After years of brisk growth, both the number of condominiums sold in Germany’s major cities and the generated revenues suffered a modest decline in 2017. This is the upshot of the new ACCENTRO Homeownership Report that was presented on 17 September. It appears that the number of transactions went down by 5.62 percent compared to 2016, whereas the total revenues decreased by 1.32 percent. Although the ACCENTRO Homeownership Report had already shown flatlining transaction figures in 2016, the revenues kept going up that year.
Nevertheless, selling prices continued to follow an upward trend, albeit at a less dynamic pace than in previous years. An average condominium in a major German city was 4.56 percent more expensive in 2017 than it had been the year before, whereas the one-year growth in 2016 was 7.73 percent. The sustained price growth demonstrates that, while the demand for condominiums remains strong, the supply shortage makes it more and more difficult for buyers to find product.

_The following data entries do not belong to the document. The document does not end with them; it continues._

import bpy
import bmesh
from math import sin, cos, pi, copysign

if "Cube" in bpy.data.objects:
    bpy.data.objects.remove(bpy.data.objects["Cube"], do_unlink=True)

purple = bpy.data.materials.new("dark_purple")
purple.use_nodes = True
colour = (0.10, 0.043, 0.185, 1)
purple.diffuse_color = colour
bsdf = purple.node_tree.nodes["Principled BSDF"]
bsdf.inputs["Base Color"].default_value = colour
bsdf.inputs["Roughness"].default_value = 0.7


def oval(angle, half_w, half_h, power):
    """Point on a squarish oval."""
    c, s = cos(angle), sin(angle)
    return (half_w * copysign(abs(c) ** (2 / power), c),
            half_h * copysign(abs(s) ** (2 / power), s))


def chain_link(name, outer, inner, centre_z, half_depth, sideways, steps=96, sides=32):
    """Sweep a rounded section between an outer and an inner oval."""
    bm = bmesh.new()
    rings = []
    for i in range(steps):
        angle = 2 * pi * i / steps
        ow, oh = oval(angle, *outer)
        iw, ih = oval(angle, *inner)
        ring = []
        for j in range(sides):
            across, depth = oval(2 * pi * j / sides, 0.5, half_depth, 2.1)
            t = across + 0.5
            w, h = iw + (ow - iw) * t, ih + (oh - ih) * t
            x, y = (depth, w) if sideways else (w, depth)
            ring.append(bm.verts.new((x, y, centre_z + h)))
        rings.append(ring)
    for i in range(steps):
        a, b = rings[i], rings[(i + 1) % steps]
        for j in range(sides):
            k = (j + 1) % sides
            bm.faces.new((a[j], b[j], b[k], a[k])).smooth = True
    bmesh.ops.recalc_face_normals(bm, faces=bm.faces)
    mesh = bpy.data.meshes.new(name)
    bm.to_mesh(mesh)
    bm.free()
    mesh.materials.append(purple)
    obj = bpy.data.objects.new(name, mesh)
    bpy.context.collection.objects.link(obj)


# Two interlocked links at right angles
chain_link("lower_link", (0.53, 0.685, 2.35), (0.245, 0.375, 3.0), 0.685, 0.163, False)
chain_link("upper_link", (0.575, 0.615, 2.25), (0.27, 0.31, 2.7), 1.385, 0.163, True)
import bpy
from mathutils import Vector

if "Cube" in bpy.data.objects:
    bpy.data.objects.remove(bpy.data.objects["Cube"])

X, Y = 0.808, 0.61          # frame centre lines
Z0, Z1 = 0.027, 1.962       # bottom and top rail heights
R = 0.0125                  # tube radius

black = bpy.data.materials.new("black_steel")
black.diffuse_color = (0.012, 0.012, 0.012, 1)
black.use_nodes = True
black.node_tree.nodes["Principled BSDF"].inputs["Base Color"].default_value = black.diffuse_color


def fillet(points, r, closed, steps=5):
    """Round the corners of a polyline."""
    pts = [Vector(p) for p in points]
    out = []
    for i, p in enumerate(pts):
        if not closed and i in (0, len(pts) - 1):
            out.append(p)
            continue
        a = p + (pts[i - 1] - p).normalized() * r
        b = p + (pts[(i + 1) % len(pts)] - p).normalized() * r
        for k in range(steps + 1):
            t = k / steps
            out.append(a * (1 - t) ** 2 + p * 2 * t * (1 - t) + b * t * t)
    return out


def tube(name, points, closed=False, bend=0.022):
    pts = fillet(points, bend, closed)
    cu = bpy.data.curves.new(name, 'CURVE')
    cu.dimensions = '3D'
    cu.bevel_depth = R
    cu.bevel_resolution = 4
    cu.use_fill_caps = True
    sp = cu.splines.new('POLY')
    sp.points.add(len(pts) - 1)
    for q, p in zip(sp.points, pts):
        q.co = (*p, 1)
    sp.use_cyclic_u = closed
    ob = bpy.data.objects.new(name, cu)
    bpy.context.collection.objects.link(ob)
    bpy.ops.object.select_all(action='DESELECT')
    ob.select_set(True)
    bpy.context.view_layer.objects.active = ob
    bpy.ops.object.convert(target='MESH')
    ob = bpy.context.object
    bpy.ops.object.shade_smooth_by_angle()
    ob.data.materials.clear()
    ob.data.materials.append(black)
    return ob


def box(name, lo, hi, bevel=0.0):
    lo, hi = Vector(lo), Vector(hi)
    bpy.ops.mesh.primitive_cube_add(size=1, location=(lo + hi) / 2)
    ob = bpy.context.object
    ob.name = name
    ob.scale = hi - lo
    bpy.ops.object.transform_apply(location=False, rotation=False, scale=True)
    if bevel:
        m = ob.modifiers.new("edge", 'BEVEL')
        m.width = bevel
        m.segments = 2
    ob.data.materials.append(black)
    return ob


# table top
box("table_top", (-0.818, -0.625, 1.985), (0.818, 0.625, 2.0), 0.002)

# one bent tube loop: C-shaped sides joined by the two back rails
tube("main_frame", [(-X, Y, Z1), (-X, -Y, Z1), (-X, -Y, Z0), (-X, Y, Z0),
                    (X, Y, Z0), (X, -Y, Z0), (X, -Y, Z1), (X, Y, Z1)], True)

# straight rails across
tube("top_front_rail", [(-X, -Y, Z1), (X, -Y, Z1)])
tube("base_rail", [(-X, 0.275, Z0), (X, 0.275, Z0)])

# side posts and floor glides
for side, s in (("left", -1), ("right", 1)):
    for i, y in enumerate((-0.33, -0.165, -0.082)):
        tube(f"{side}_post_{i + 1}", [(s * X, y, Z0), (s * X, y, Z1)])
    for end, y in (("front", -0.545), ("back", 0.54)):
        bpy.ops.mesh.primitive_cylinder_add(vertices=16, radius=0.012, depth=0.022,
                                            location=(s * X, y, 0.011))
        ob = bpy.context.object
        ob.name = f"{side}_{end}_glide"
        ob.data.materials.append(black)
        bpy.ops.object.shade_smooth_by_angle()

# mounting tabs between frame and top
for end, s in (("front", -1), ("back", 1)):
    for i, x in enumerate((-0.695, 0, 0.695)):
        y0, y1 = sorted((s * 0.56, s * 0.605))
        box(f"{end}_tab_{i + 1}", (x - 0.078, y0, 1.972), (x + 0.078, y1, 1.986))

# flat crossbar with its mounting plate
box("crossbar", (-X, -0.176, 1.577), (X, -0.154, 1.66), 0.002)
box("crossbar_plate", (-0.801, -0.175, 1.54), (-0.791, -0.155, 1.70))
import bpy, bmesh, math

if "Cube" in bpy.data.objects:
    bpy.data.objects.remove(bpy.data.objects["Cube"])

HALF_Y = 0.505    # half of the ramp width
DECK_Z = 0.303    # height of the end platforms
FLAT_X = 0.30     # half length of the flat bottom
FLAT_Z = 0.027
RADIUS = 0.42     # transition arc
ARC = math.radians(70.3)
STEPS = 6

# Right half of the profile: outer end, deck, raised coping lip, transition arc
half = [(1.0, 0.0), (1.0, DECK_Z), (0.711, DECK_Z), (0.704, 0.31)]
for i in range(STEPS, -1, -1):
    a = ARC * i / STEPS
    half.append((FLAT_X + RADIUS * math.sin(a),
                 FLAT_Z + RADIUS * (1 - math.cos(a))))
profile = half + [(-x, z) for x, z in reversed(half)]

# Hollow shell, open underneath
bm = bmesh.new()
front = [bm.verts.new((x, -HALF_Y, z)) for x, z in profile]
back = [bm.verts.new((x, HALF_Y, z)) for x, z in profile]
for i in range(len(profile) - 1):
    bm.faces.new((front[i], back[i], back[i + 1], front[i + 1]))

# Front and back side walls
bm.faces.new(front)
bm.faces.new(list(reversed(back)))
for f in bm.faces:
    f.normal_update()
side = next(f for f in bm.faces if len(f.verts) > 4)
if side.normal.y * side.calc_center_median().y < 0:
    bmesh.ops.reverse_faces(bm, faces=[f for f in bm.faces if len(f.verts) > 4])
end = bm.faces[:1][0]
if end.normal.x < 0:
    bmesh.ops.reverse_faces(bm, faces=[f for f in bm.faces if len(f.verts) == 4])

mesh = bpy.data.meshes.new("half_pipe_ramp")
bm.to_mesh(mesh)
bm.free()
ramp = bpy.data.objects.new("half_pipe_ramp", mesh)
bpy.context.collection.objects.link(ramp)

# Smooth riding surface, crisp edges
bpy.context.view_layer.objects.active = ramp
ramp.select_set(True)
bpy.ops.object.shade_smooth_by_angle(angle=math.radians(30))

This is nowhere more evident than in those of the Class A cities where the supply shortage is most pronounced, as the price trend here equals an above-average 6.78 percent.
New-Build Construction Taking Nose-Dive
The persistently short supply is moreover reflected in the sales figures of new-build flats. Having declined by 13.72 percent year on year, they dropped noticeably faster than the number of existing flats sold. New-build completions declined in five of Germany’s “Big Seven” cities, Düsseldorf and Berlin being the only ones with an upward trend.
This altogether remarkable dip in transactions in the new-build segment cannot be explained by slowing demand. Property developers still have no problems to find buyers for their residential units in the major cities. The only plausible explanation for the steep decline is the lack of new-build flats on the market—and it should sound the alarm bells for the body politic. Despite the acute housing shortage in many major cities, it appears no way has been found yet to shape the parameters in housing construction in a way that would make it possible to meet pressing demand.
Housing Market Beginning to Level Out
The supply shortage is also having a negative impact on the dynamics of the housing market. This is particularly evident in the metropolises. Both in terms of revenues (-2.52 percent) and in regard to the number of sales (-8.71 percent), the rate of decline in the “Big Seven” cities has exceeded the national average. The stalled performance of the country's real estate hubs has serious ramifications for the German housing market as a whole because the seven Class A cities alone account for 58.01 percent of the revenues of all monitored cities combined.
In sum, the findings of the ACCENTRO Homeownership Report illustrate that Germany’s housing market continues to show a very stable development even if it appears to begin levelling out now after a boom cycle of many years. This is safe to say with a view to the dropping sales and revenue figures on the one hand, and to the still positive but slowing price dynamics, on the other hand.